Miles Davis' concert of February 12, 1964, was originally divided into two LPs, with all of the ballads put on My Funny Valentine. These five lengthy tracks (which include "All of You," "Stella by Starlight," "All Blues," "I Thought About You," and the title cut) put the emphasis on the lyricism of Davis, along with some strong statements from tenor saxophonist George Coleman and freer moments from the young rhythm section of pianist Herbie Hancock, bassist Ron Carter, and drummer Tony Williams.
One of the finest live albums in the history of jazz, My Funny Valentine presents the Miles Davis Quintet live at the Lincoln Centre's Philharmonic Hall in 1964. Surrounded by the vibrant and youthful rhythm section of Herbie Hancock (piano), Ron Carter (bass) and Tony Williams (drums), Davis was enjoying a strong new surge of creativity, and played with a stunning level of invention and passion throughout. The resonance of the long title track - one of those flawless performances that happens only very occasionally - dominates the record. Front-line partner George Coleman (tenor saxophone) chose a good evening to play some of the most beautiful solos of his life.
Reissue with the latest remastering. Features original cover artwork. Comes with a descripton in Japanese. That's kind of a creepy cover on the front – and it hardly does justice to an album with so much lyrical beauty as this – a great meeting between piano giant Tommy Flanagan and younger guitarist Rodney Jones! The record's got a feel that's a bit like a Flanagan trio session with added guitar – not to imply that Jones is just some extra element thrown into the mix, but just that Tommy's inherent sense of soulful swing really drives the proceedings right from the start – giving the whole thing maybe more focus than some of Jones' other records from the time, at a level that really opens him up as an old school-styled jazz guitarist!
"My Funny Valntine" may appear to be a simple "blowing date" but there was a lot of thought put into the arrangements and overall sound of the each number. Matthews tried to shape each arrangement as a whole, carefully considering the material and the musicians
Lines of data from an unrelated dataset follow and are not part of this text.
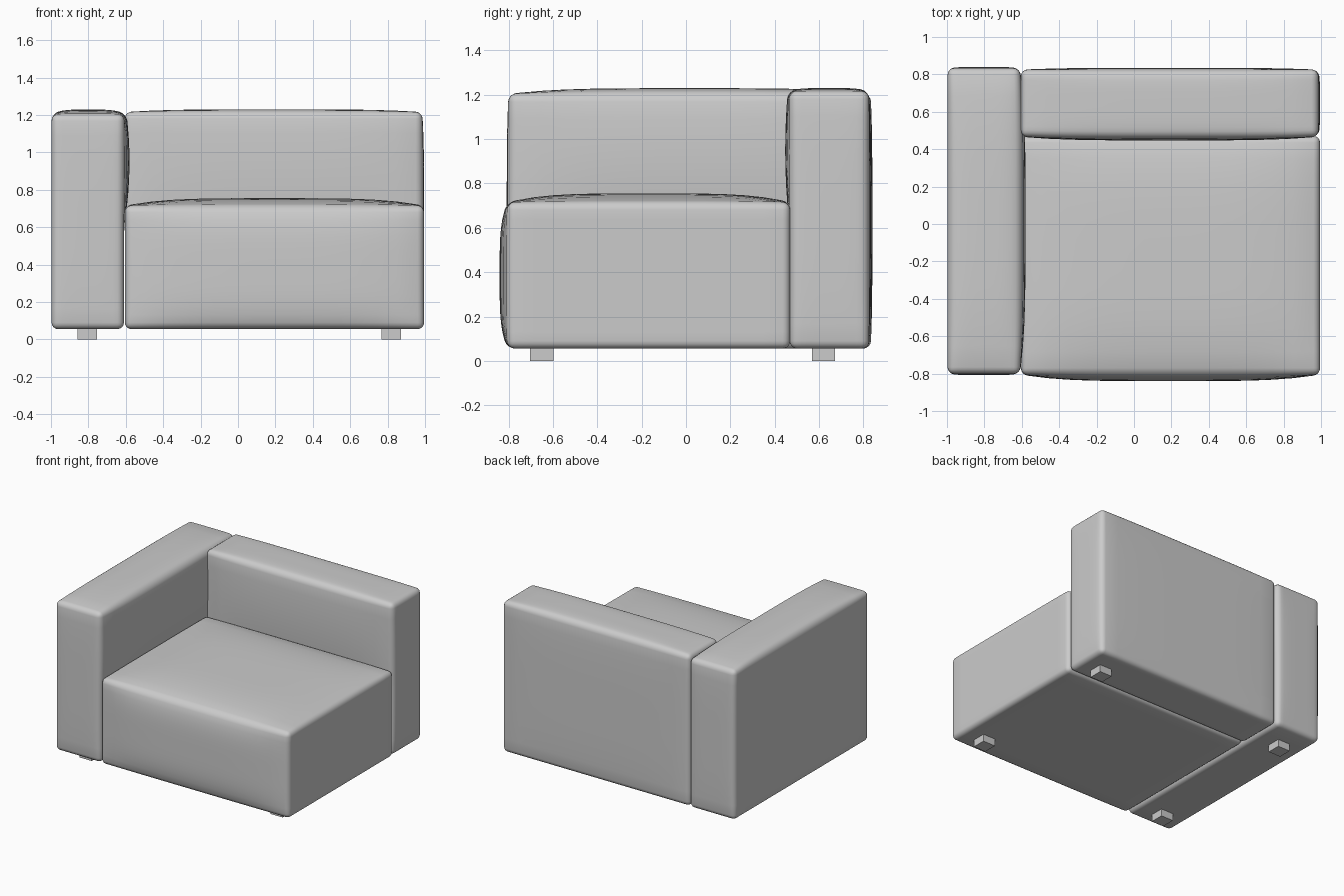
import bpy
import bmesh
import math
from mathutils import Vector

cube = bpy.data.objects.get("Cube")
if cube:
    bpy.data.objects.remove(cube, do_unlink=True)


def make_material(name, colour):
    mat = bpy.data.materials.new(name)
    mat.use_nodes = True
    mat.diffuse_color = colour
    mat.node_tree.nodes["Principled BSDF"].inputs["Base Color"].default_value = colour
    return mat


grey = make_material("light grey fabric", (0.6, 0.6, 0.6, 1))


def add_object(name, bm):
    mesh = bpy.data.meshes.new(name)
    bm.to_mesh(mesh)
    bm.free()
    mesh.materials.append(grey)
    obj = bpy.data.objects.new(name, mesh)
    bpy.context.collection.objects.link(obj)
    return obj


def box(low, high):
    bm = bmesh.new()
    bmesh.ops.create_cube(bm, size=1)
    low, high = Vector(low), Vector(high)
    for v in bm.verts:
        v.co = (low + high) / 2 + v.co * (high - low)
    return bm


def cushion(name, low, high, bulges, radius=0.035, cuts=14):
    """Rounded box; each bulge is (axis, sign, amount, optional z range)."""
    bm = box(low, high)
    bmesh.ops.bevel(bm, geom=bm.edges[:], offset=radius, segments=4,
                    profile=0.5, affect='EDGES')
    # Grid the flat sides so that they can swell
    for axis in range(3):
        normal = Vector([float(i == axis) for i in range(3)])
        start, end = low[axis] + radius, high[axis] - radius
        for i in range(1, cuts):
            point = normal * (start + (end - start) * i / cuts)
            bmesh.ops.bisect_plane(bm, geom=bm.verts[:] + bm.edges[:] + bm.faces[:],
                                   plane_co=point, plane_no=normal)
    # Swell the chosen sides, fading towards their borders
    for v in bm.verts:
        shift = Vector()
        for axis, sign, amount, *z_range in bulges:
            weight = 1
            for other in range(3):
                a, b = low[other], high[other]
                if other == 2 and z_range:
                    a, b = z_range
                u = (2 * v.co[other] - a - b) / (b - a)
                if other == axis:
                    weight *= max(0, sign * u)
                elif z_range and other == 2:
                    weight *= max(0, 1 - u * u)
                else:
                    weight *= max(0, 1 - u ** 4)
            shift[axis] += sign * amount * weight
        v.co += shift
    obj = add_object(name, bm)
    for p in obj.data.polygons:
        p.use_smooth = True
    return obj


# Seat block with a crowned top and a full front
cushion("seat", (-0.605, -0.805, 0.055), (0.995, 0.47, 0.715),
        [(2, 1, 0.04), (1, -1, 0.035)])

# Backrest
cushion("backrest", (-0.605, 0.467, 0.055), (0.985, 0.825, 1.215),
        [(2, 1, 0.015), (1, 1, 0.01), (0, 1, 0.01), (1, -1, 0.02, 0.6, 1.3)])

# Armrest, swelling inwards above the seat
cushion("right_armrest", (-0.997, -0.8, 0.055), (-0.61, 0.832, 1.203),
        [(2, 1, 0.026), (1, -1, 0.008), (1, 1, 0.008), (0, 1, 0.03, 0.6, 1.3)])

# Feet
for side, x in (("right", -0.805), ("left", 0.82)):
    for end, y in (("front", -0.65), ("back", 0.62)):
        add_object(f"{end}_{side}_foot",
                   box((x - 0.052, y - 0.052, 0), (x + 0.052, y + 0.052, 0.075)))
Chet Baker was a primary exponent of the West Coast school of cool jazz in the early and mid-'50s. As a trumpeter, he had a generally restrained, intimate playing style and he attracted attention beyond jazz for his photogenic looks and singing. But his career was marred by drug addiction. Baker's father, Chesney Henry Baker,Sr., was a guitarist who was forced to turn to other work during the Depression; his mother, Vera (Moser) Baker, worked in a perfumery. The family moved from Oklahoma to Glendale, CA, in 1940. As a child, Baker sang at amateur competitions and in a church choir.